§ **What you will do**: Scan the listing below for lines with the word "bmesh". Report how many there are, as a number alone.
(Data extracts begins)
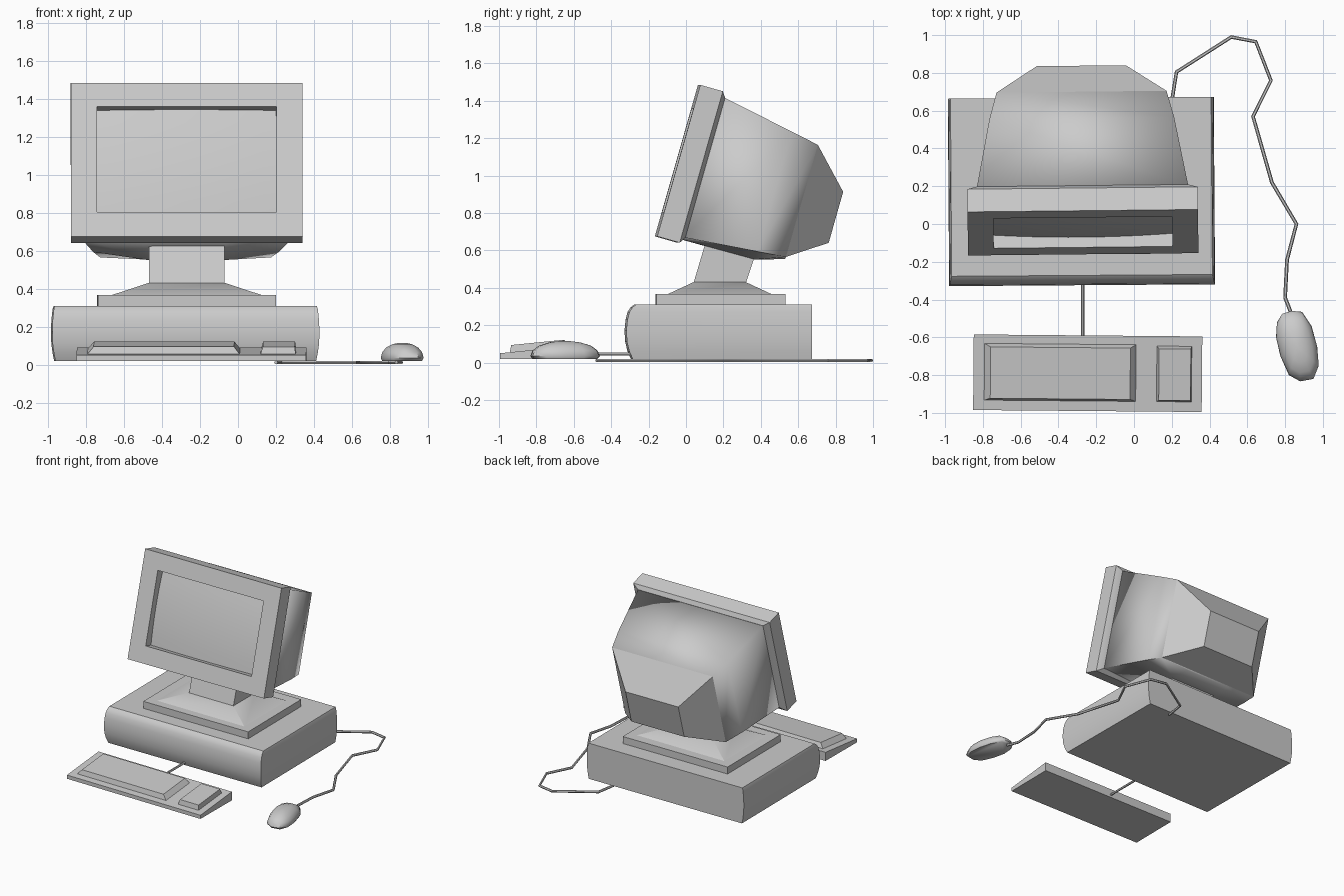
import bpy, bmesh, math
from mathutils import Vector

cube = bpy.data.objects.get("Cube")
if cube:
    bpy.data.objects.remove(cube, do_unlink=True)

# One plain grey for every part
grey = bpy.data.materials.new("plain_grey")
grey.use_nodes = True
colour = (0.6, 0.6, 0.6, 1)
grey.diffuse_color = colour
grey.node_tree.nodes["Principled BSDF"].inputs["Base Color"].default_value = colour


def finish(name, bm, limit=30, loc=(0, 0, 0), rot=(0, 0, 0), sharp=None):
    """Turn a bmesh into an object, keeping edges over the limit sharp."""
    bm.normal_update()
    for f in bm.faces:
        f.smooth = True
    for e in bm.edges:
        e.smooth = not (e.calc_face_angle(0) > math.radians(limit) or (sharp and sharp(e)))
    mesh = bpy.data.meshes.new(name)
    bm.to_mesh(mesh)
    bm.free()
    mesh.materials.append(grey)
    ob = bpy.data.objects.new(name, mesh)
    ob.location = loc
    ob.rotation_euler = [math.radians(a) for a in rot]
    bpy.context.collection.objects.link(ob)
    return ob


def loft(name, rings, **kw):
    """Skin closed rings of equal point count and cap both ends."""
    bm = bmesh.new()
    loops = [[bm.verts.new(p) for p in r] for r in rings]
    n = len(loops[0])
    for a, b in zip(loops, loops[1:]):
        for i in range(n):
            j = (i + 1) % n
            bm.faces.new((a[i], a[j], b[j], b[i]))
    bm.faces.new(loops[0][::-1])
    bm.faces.new(loops[-1])
    bmesh.ops.recalc_face_normals(bm, faces=bm.faces)
    return finish(name, bm, **kw)


def flat(x0, x1, y0, y1, z):
    """Rectangle lying at height z, which may be a function of y."""
    h = z if callable(z) else lambda y: z
    return [(x, y, h(y)) for x, y in ((x0, y0), (x1, y0), (x1, y1), (x0, y1))]


def upright(half, top, low, depth):
    """Rectangle standing at a depth behind the bezel face."""
    return [(-half, depth, low), (half, depth, low), (half, depth, top), (-half, depth, top)]


def keeled(half, top, low, keel, depth):
    """Standing rectangle with a lowered middle along its bottom edge."""
    r = upright(half, top, low, depth)
    return [r[0], (-0.2, depth, keel), (0.2, depth, keel)] + r[1:]


def cable(name, points, radius):
    cu = bpy.data.curves.new(name, 'CURVE')
    cu.dimensions = '3D'
    cu.bevel_depth = radius
    cu.bevel_resolution = 1
    cu.use_fill_caps = True
    sp = cu.splines.new('POLY')
    sp.points.add(len(points) - 1)
    for p, co in zip(sp.points, points):
        p.co = (*co, 1)
    tmp = bpy.data.objects.new(name + "_path", cu)
    bpy.context.collection.objects.link(tmp)
    bpy.context.view_layer.update()
    bm = bmesh.new()
    bm.from_mesh(bpy.data.meshes.new_from_object(tmp))
    bpy.data.objects.remove(tmp, do_unlink=True)
    finish(name, bm, limit=40)


# Desktop case with a bowed front
MID = -0.277
case_profile = [(0.02, 0.687, -0.29), (0.06, 0.695, -0.308), (0.11, 0.702, -0.32),
                (0.17, 0.704, -0.324), (0.23, 0.702, -0.318), (0.27, 0.698, -0.308),
                (0.295, 0.695, -0.292), (0.31, 0.69, -0.272)]
loft("computer_case", [flat(-w, w, front, 0.668, z) for z, w, front in case_profile],
     loc=(MID, 0, 0), rot=(0, 0, 0.4))

# Monitor stand
loft("stand_plate", [flat(-0.47, 0.47, -0.16, 0.53, z) for z in (0.305, 0.367)],
     loc=(-0.27, 0, 0), rot=(0, 0, 0.4))
loft("stand_slope", [flat(-0.4, 0.4, -0.1, 0.46, 0.365), flat(-0.203, 0.203, 0.04, 0.32, 0.43)],
     loc=(-0.27, 0, 0))
loft("stand_neck", [flat(-0.2, 0.2, 0.04, 0.32, 0.425),
                    flat(-0.2, 0.2, 0.11, 0.375, lambda y: 0.66 - (y - 0.11) * 0.26)],
     loc=(-0.27, 0, 0))

# Tilted monitor
tilt = dict(loc=(-0.27, -0.045, 1.08), rot=(-15.9, 0, 0.6))
loft("monitor_bezel", [upright(0.473, 0.29, -0.287, 0.075), upright(0.473, 0.29, -0.287, 0),
                       upright(0.61, 0.421, -0.421, 0), upright(0.61, 0.421, -0.421, 0.125),
                       upright(0.56, 0.391, -0.387, 0.147)], **tilt)


def lower_corner(e):
    return all(v.co.z < 0 and abs(v.co.x) > 0.4 for v in e.verts)


loft("monitor_housing", [keeled(0.56, 0.391, -0.387, -0.4, 0.14),
                         keeled(0.489, 0.315, -0.352, -0.396, 0.54),
                         keeled(0.45, 0.285, -0.338, -0.35, 0.694)],
     limit=180, sharp=lower_corner, **tilt)
loft("tube_cover", [upright(0.45, 0.285, -0.338, 0.694), upright(0.236, 0.081, -0.202, 0.895)],
     **tilt)

# Bulging screen
bm = bmesh.new()
bmesh.ops.create_grid(bm, x_segments=12, y_segments=8, size=1)
for v in bm.verts:
    u, w = v.co.x, v.co.y
    v.co = Vector((u * 0.473, 0.04 + 0.016 * (u * u + w * w), 0.0015 + w * 0.2885))
finish("screen", bm, **tilt)


# Keyboard
def slope(y):
    return 0.05 + (y + 0.99) * 0.1


def raised(y):
    return slope(y) + 0.038


kb = dict(loc=(-0.245, -0.79, 0), rot=(0, 0, -0.5))
deck = lambda y: slope(y - 0.79)
keytop = lambda y: raised(y - 0.79)
loft("keyboard_base", [flat(-0.605, 0.605, -0.2, 0.2, 0.02),
                       flat(-0.605, 0.605, -0.2, 0.2, deck)], **kb)
loft("main_keys", [flat(-0.547, 0.255, -0.147, 0.153, deck),
                   flat(-0.515, 0.225, -0.137, 0.135, keytop)], **kb)
loft("number_keys", [flat(0.365, 0.55, -0.147, 0.147, deck),
                     flat(0.377, 0.545, -0.14, 0.132, keytop)], **kb)
cable("keyboard_cable", [(-0.272, -0.6, 0.045), (-0.272, -0.28, 0.045)], 0.009)

# Mouse, a low dome over a rounded outline
outline = [(0.785, -0.475), (0.835, -0.46), (0.89, -0.465), (0.94, -0.54), (0.97, -0.65),
           (0.978, -0.75), (0.95, -0.82), (0.88, -0.833), (0.82, -0.8), (0.775, -0.7),
           (0.752, -0.6), (0.757, -0.52)]
centre = Vector((0.865, -0.65))
dome = [(0.02, 0.93), (0.035, 1), (0.065, 0.93), (0.09, 0.75), (0.108, 0.45), (0.115, 0.15)]
loft("mouse", [[(*centre.lerp(Vector(p), s), z) for p in outline] for z, s in dome], limit=50)

# Mouse cable running round to the back of the case
route = [(0.835, -0.48), (0.80, -0.39), (0.81, -0.19), (0.86, 0), (0.73, 0.22), (0.63, 0.57),
         (0.725, 0.76), (0.645, 0.965), (0.515, 0.99), (0.225, 0.805), (0.2, 0.65)]
cable("mouse_cable", [(x, y, 0.011) for x, y in route], 0.01)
(Data extracts ends)
§ **Task response**: 7